It's been a productive office hours day so far: a recommendation letter written and sent, tomorrow's lecture prepped, my reservations for an upcoming conference checked and modified appropriately. It's amazing really, since my colleagues are swarming the hall today, having conversations about sweaters and injuries and the like.
I'm tempted to close the door. But that feels a little wrong to me, having complained more than a few times as a student about walking down a department hallway and getting treated to a sublime exhibit of Far Side cartoons, newspaper headlines, and event announcements, but rarely ever actually seeing a faculty member. It was especially acute when I was supposed to catch them in their office hours but found only that well-decorated door. I wonder at what point this happens - is it a change that I'll one day go through? Is it like academic puberty? One day my voice in department meetings will change, and I'll slink off to my office and shut the door, grumbling about how no one understands me? Is the sabbatical nothing more than the equivalent of getting the keys to your first car?

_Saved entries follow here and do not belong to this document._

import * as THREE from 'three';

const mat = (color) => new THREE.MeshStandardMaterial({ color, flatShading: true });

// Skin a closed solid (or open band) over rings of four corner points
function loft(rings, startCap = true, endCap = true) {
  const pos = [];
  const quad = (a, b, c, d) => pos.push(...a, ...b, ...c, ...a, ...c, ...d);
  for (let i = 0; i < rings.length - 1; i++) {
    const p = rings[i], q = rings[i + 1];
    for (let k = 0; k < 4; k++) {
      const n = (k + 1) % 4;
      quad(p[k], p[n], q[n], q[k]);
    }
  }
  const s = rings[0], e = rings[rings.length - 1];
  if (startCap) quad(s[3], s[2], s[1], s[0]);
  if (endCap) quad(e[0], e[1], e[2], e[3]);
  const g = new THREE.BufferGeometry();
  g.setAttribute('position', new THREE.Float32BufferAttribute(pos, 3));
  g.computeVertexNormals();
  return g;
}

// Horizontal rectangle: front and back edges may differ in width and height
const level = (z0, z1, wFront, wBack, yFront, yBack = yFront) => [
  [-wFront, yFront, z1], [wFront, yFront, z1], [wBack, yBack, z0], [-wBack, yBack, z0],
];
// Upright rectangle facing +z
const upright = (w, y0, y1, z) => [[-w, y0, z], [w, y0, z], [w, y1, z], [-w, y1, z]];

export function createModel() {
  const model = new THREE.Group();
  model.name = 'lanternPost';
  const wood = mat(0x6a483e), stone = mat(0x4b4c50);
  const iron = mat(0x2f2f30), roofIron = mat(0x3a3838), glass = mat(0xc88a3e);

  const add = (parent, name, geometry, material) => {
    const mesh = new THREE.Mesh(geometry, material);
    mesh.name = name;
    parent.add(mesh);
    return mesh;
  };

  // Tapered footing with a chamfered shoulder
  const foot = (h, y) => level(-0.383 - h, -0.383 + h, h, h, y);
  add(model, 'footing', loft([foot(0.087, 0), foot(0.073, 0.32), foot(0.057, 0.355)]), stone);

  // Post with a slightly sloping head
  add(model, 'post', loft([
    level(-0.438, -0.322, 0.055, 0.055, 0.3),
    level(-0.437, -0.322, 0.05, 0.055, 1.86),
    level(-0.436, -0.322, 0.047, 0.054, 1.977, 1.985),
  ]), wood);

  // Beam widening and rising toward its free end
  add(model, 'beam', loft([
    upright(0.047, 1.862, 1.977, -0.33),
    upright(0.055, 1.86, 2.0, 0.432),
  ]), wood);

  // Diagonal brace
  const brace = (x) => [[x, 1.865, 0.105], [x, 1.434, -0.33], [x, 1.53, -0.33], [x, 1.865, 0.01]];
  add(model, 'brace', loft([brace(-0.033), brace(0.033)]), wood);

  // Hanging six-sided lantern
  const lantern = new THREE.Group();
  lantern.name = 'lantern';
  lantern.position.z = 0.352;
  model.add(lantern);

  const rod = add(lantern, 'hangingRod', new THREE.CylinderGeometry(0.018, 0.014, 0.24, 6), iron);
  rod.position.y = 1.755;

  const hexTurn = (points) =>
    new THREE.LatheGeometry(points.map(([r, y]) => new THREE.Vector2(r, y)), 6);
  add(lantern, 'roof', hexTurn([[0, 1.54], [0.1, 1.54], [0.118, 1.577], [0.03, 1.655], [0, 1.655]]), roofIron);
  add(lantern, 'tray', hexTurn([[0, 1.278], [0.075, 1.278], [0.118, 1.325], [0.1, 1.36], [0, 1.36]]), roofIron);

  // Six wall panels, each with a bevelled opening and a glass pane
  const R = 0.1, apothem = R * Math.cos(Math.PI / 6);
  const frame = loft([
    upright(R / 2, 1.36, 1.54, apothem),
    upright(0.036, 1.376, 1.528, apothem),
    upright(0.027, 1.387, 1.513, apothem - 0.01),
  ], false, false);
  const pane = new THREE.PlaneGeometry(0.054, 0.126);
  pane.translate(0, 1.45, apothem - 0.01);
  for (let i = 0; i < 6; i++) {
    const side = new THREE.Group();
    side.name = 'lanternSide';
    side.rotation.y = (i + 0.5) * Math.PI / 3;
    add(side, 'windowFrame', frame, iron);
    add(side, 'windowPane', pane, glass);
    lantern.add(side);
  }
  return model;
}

Hipster music may be one of the forms of music that the academic adolescent blasts to drown out crude authority figures who just don't understand. Think about it.
So, it's with some irony and distress that the album I'm listening to today is one that came across on a number of "Best of.." lists recently. Today's disc is "Merriweather Post Pavilion" by Animal Collective.
Let me be upfront: I bought the album because it turned up on so many lists. And unlike many of the things from those lists that I passed over, it seemed like it was worth a listen to me because it wasn't quite like what seems to be the dominant indie/hipster musical preference d'jour: whiny voice, coffee house guitar, I'll try to channel Connor Oberst if you'll tell my ninth grade girlfriend she was a bitch sort of feel. You know the sort. I love lo-fi as much as the next guy, but when it turns into a formula, well...it's like the anarchist I saw in grad school who smashed out a turn signal while the driver was still in the car, then cried for the police when the guy got out of the car to give him his own version of street justice. I don't care if your formula started out with some cred: once it reverts to type, it's less than interesting. It's I loved you but you jumped the shark funny.
The songs I checked out from this album before picking it up had a sort of experimental feel to them. My suspicion is that Animal Collective would fail the "does the album sound like them live" test that is one of my more trustworthy musical tests. It's all well and good if it flies in the studio, but does it feel the same at the show? I saw Modest Mouse a few years ago, and to this day, feel like I saw someone masquerading as the band who I might have liked better than the band whose album I'd been enjoying.
Maybe it's the same for Animal Collective: the album's got a little bounce but not so much to burst your working quietly vibe, but perhaps the band brings a little more menace to the show. I feel like it's a background noise album, rather than something that has an anthem or a song that I'll find myself quoting or humming or even wanting to sing along with.
Maybe that's why it works so well for moments like this at the office: not just because sometimes you need background noise, but maybe because the pre-tenure process functions similarly. If pre-tenure is your safe time to be produced and made to sooth the masses, post-tenure could be your moment to revisit your menace? That hardly seems the case, but it's an interesting possibility.
A Meditação sobre o Tietê
3 hours ago